Keep the article focused on the business owner. Use his or her words whenever possible, rather than your own – and don’t misquote! Since you can’t transcribe everything, choose 3 – 5 key points about your interviewee: Who, what, where, why, and how. For each point, see if you can sum up the answer in three sentences. This will help keep your article focused.
#2) Q & A Style
Perfect for realtors with moderate writing skills.
Estimated time: 1.5 – 2 hours
Length: 400 – 600 words
The question and answer format are quite common and fairly easy to do. The key is transcribing the interview, word for word.
Your opening for a Q&A article should be an introduction that explains who you are interviewing, why, and where the interview took place:
This interview was conducted in a house near Princeton University, where Atwood had gone to give some readings and lectures. In person, Atwood is much as one might expect from reading her work—incisive. For many hours over a period of two days, while teenage boys bounced basketballs and played music outside, people walked in and out, and football games played on the television in the next room, Atwood sat, attentive, answering each question without hesitation. She never strayed from her point, never seemed to tire, and remained, like a narrator from any one of her books, unflappable.(The Paris Review)
It can also be a brief description of your interviewee’s background and main achievements until present time:
Kevin Spacey acted on Broadway in the 1980s, hit it big in Hollywood in the 1990s, and then surprised everyone by moving to London to become the director of the Old Vic theater. In 2013 he returned to the screen, producing and starring in Netflix’s first streaming series, House of Cards. Why all the unconventional career moves? As he told a 2015 World Business Forum audience, “It’s the risk takers who are rewarded.” (Harvard Business Review)
The body of the article will read like a transcript. Typically, you should separate your questions from the interviewee’s responses:
Bob (realtor): So, how long has your restaurant been in the neighborhood?
Business Owner: I’ve been here over 25 years and I can’t imagine a better place to run a business!
You can also distinguish your lines from the interviewee by using italics.
Proofread Before You Publish Your Prospect Interview

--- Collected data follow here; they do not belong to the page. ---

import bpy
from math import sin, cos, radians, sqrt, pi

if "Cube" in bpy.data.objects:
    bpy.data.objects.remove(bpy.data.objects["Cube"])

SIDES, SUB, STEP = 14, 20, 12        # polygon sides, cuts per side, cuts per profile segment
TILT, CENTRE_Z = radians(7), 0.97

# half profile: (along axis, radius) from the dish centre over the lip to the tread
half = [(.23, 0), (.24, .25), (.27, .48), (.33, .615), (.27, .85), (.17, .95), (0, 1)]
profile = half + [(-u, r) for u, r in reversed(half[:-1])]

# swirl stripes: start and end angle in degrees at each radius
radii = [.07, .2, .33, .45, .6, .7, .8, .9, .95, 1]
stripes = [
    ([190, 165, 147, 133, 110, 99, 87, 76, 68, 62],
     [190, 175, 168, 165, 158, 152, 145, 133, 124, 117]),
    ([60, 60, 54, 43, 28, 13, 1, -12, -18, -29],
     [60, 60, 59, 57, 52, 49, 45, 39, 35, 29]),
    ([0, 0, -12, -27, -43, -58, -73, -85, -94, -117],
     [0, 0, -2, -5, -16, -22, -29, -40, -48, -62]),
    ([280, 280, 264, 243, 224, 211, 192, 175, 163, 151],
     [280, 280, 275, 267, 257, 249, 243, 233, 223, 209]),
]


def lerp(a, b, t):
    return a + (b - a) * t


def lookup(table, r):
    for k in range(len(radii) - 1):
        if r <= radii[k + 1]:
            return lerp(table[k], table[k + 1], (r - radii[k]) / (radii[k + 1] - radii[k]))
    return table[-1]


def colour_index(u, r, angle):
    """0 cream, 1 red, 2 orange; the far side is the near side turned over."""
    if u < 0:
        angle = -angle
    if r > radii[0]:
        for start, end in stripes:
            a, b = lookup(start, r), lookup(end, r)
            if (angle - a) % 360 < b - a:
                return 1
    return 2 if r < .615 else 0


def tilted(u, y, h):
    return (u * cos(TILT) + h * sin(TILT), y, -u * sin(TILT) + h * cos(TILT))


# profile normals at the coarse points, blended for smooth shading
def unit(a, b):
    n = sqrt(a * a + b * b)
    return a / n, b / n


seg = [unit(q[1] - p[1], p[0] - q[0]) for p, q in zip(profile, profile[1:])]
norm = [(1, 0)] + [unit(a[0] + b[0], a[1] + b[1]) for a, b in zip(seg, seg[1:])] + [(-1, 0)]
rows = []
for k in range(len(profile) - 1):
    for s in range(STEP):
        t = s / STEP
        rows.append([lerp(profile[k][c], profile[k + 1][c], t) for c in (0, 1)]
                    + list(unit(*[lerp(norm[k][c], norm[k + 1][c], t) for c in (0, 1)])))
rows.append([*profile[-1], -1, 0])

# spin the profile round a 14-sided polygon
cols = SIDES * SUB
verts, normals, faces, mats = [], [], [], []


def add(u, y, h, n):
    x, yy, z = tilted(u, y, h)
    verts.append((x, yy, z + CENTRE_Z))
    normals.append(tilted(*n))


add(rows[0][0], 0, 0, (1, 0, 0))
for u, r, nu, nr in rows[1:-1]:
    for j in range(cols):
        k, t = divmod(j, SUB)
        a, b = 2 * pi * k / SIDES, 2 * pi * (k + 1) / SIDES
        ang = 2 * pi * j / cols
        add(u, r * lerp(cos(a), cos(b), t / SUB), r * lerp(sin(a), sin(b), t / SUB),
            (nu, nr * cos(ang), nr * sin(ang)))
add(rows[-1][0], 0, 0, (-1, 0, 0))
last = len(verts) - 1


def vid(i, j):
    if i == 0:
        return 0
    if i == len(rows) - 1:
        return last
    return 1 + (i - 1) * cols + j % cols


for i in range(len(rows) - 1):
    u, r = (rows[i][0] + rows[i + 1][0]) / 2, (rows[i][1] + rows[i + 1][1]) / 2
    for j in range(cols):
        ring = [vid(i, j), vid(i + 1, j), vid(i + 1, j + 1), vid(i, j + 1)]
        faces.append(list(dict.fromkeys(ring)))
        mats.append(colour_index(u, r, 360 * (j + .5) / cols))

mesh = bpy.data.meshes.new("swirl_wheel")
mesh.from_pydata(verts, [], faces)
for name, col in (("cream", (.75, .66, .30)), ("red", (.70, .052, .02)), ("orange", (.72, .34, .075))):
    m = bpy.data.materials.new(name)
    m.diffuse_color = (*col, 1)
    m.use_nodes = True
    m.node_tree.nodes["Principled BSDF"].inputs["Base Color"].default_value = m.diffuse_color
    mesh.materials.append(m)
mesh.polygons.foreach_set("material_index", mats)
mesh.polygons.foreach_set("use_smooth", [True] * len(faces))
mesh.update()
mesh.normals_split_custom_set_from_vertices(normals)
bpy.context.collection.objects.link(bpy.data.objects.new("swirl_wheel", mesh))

Regardless of the style you choose, your final step will be proofreading. Grammarly is a web-based, automated proof reader that will edit your copy for you. Send a draft to your interviewee before you publish it to avoid any errors.
Check out a great example of a Parkbench Interview Article by Deborah Lonsdorf to get you started!
So there you have it! With practice, your articles will improve, and your clients will appreciate your effort. It’s worth the investment of your time to produce an article your prospect will actually want to share!
Stay tuned for more great advice on how to transcribe your article and promote it on social media!
Happy writing and have fun!